• [WORK ORDER]
If an entry holds a picture, leave the picture out and copy the rest exactly.

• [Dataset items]
......

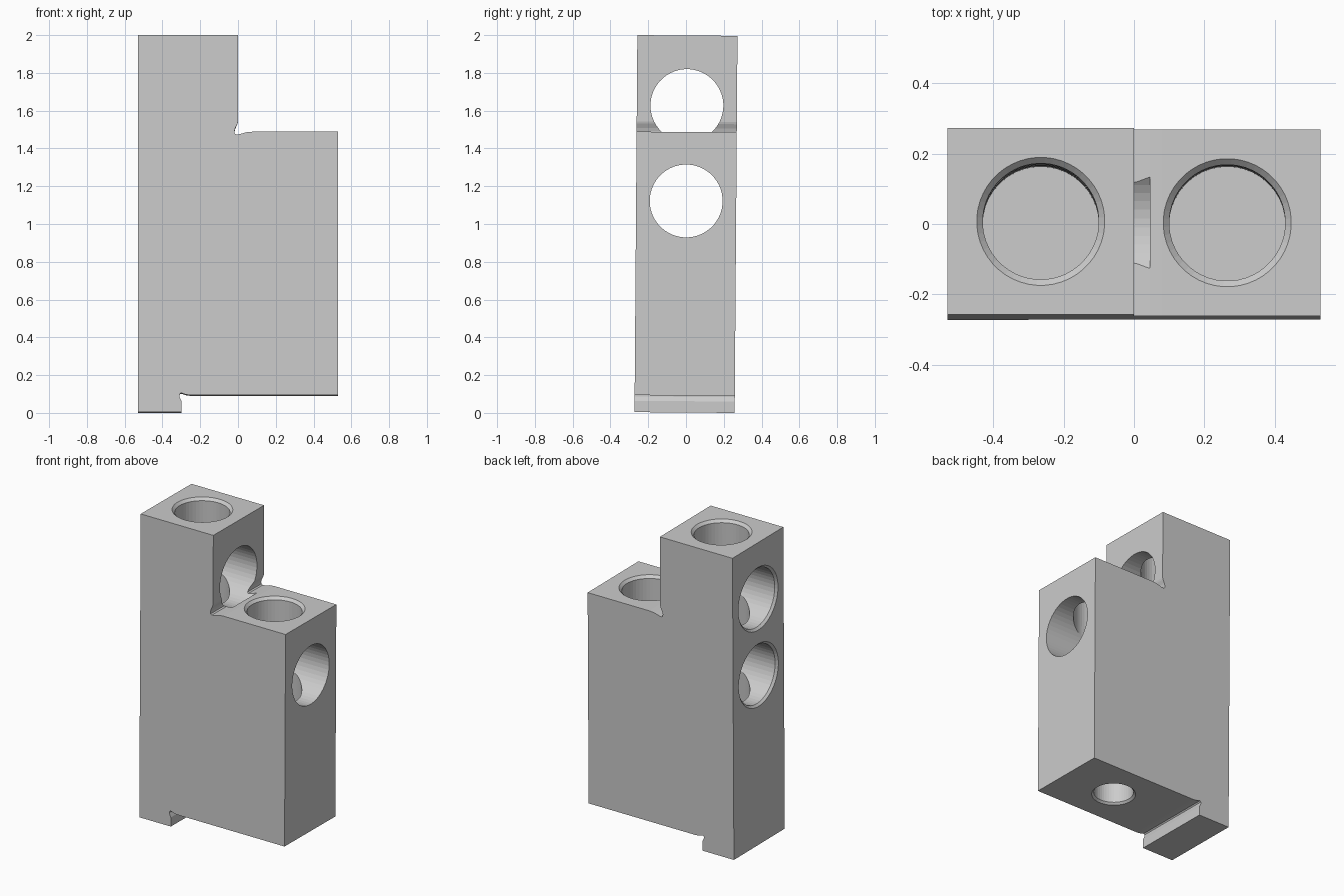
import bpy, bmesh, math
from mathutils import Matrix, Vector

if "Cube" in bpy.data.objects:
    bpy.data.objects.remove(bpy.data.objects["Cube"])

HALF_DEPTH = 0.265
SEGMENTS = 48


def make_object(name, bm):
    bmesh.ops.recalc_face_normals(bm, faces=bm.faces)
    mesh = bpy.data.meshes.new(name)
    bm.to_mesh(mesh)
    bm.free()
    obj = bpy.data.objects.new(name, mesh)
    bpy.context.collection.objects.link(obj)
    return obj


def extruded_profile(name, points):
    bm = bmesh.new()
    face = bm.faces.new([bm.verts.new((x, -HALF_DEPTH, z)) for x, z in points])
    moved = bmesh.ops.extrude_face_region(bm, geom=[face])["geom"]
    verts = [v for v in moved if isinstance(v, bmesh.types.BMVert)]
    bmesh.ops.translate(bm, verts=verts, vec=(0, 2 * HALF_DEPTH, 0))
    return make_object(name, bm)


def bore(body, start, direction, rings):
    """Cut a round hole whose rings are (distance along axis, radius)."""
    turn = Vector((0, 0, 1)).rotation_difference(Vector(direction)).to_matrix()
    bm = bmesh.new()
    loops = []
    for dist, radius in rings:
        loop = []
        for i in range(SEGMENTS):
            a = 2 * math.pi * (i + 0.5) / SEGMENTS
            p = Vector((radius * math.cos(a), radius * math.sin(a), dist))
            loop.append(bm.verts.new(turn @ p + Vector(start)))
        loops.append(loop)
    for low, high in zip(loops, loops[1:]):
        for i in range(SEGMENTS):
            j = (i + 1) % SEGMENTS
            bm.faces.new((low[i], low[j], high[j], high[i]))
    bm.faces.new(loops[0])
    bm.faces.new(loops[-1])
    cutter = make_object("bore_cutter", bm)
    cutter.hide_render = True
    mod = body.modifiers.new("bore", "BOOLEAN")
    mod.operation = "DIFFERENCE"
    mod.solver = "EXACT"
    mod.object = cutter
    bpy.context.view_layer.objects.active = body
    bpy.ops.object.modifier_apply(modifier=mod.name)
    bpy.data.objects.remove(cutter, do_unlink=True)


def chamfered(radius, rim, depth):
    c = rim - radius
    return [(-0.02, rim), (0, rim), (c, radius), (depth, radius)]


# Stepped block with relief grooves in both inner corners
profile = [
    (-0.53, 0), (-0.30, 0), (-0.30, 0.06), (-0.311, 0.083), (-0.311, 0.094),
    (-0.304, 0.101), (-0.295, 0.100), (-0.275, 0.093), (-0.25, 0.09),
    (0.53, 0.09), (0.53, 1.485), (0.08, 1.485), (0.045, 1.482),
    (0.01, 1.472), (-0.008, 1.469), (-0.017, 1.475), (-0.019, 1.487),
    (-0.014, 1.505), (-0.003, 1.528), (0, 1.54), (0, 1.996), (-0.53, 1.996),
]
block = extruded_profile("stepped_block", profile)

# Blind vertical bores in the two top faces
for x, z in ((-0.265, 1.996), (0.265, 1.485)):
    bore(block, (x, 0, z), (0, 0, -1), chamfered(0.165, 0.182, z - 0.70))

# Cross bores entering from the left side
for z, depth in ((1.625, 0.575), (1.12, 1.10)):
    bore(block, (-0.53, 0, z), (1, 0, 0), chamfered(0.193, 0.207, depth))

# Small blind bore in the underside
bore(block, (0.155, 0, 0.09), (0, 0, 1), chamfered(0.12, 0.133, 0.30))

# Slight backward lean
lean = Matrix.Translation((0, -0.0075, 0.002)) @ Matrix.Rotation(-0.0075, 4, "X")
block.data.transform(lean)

......

• [COMPLETED EXERCISE]
import bpy, bmesh, math
from mathutils import Matrix, Vector

if "Cube" in bpy.data.objects:
    bpy.data.objects.remove(bpy.data.objects["Cube"])

HALF_DEPTH = 0.265
SEGMENTS = 48


def make_object(name, bm):
    bmesh.ops.recalc_face_normals(bm, faces=bm.faces)
    mesh = bpy.data.meshes.new(name)
    bm.to_mesh(mesh)
    bm.free()
    obj = bpy.data.objects.new(name, mesh)
    bpy.context.collection.objects.link(obj)
    return obj


def extruded_profile(name, points):
    bm = bmesh.new()
    face = bm.faces.new([bm.verts.new((x, -HALF_DEPTH, z)) for x, z in points])
    moved = bmesh.ops.extrude_face_region(bm, geom=[face])["geom"]
    verts = [v for v in moved if isinstance(v, bmesh.types.BMVert)]
    bmesh.ops.translate(bm, verts=verts, vec=(0, 2 * HALF_DEPTH, 0))
    return make_object(name, bm)


def bore(body, start, direction, rings):
    """Cut a round hole whose rings are (distance along axis, radius)."""
    turn = Vector((0, 0, 1)).rotation_difference(Vector(direction)).to_matrix()
    bm = bmesh.new()
    loops = []
    for dist, radius in rings:
        loop = []
        for i in range(SEGMENTS):
            a = 2 * math.pi * (i + 0.5) / SEGMENTS
            p = Vector((radius * math.cos(a), radius * math.sin(a), dist))
            loop.append(bm.verts.new(turn @ p + Vector(start)))
        loops.append(loop)
    for low, high in zip(loops, loops[1:]):
        for i in range(SEGMENTS):
            j = (i + 1) % SEGMENTS
            bm.faces.new((low[i], low[j], high[j], high[i]))
    bm.faces.new(loops[0])
    bm.faces.new(loops[-1])
    cutter = make_object("bore_cutter", bm)
    cutter.hide_render = True
    mod = body.modifiers.new("bore", "BOOLEAN")
    mod.operation = "DIFFERENCE"
    mod.solver = "EXACT"
    mod.object = cutter
    bpy.context.view_layer.objects.active = body
    bpy.ops.object.modifier_apply(modifier=mod.name)
    bpy.data.objects.remove(cutter, do_unlink=True)


def chamfered(radius, rim, depth):
    c = rim - radius
    return [(-0.02, rim), (0, rim), (c, radius), (depth, radius)]


# Stepped block with relief grooves in both inner corners
profile = [
    (-0.53, 0), (-0.30, 0), (-0.30, 0.06), (-0.311, 0.083), (-0.311, 0.094),
    (-0.304, 0.101), (-0.295, 0.100), (-0.275, 0.093), (-0.25, 0.09),
    (0.53, 0.09), (0.53, 1.485), (0.08, 1.485), (0.045, 1.482),
    (0.01, 1.472), (-0.008, 1.469), (-0.017, 1.475), (-0.019, 1.487),
    (-0.014, 1.505), (-0.003, 1.528), (0, 1.54), (0, 1.996), (-0.53, 1.996),
]
block = extruded_profile("stepped_block", profile)

# Blind vertical bores in the two top faces
for x, z in ((-0.265, 1.996), (0.265, 1.485)):
    bore(block, (x, 0, z), (0, 0, -1), chamfered(0.165, 0.182, z - 0.70))

# Cross bores entering from the left side
for z, depth in ((1.625, 0.575), (1.12, 1.10)):
    bore(block, (-0.53, 0, z), (1, 0, 0), chamfered(0.193, 0.207, depth))

# Small blind bore in the underside
bore(block, (0.155, 0, 0.09), (0, 0, 1), chamfered(0.12, 0.133, 0.30))

# Slight backward lean
lean = Matrix.Translation((0, -0.0075, 0.002)) @ Matrix.Rotation(-0.0075, 4, "X")
block.data.transform(lean)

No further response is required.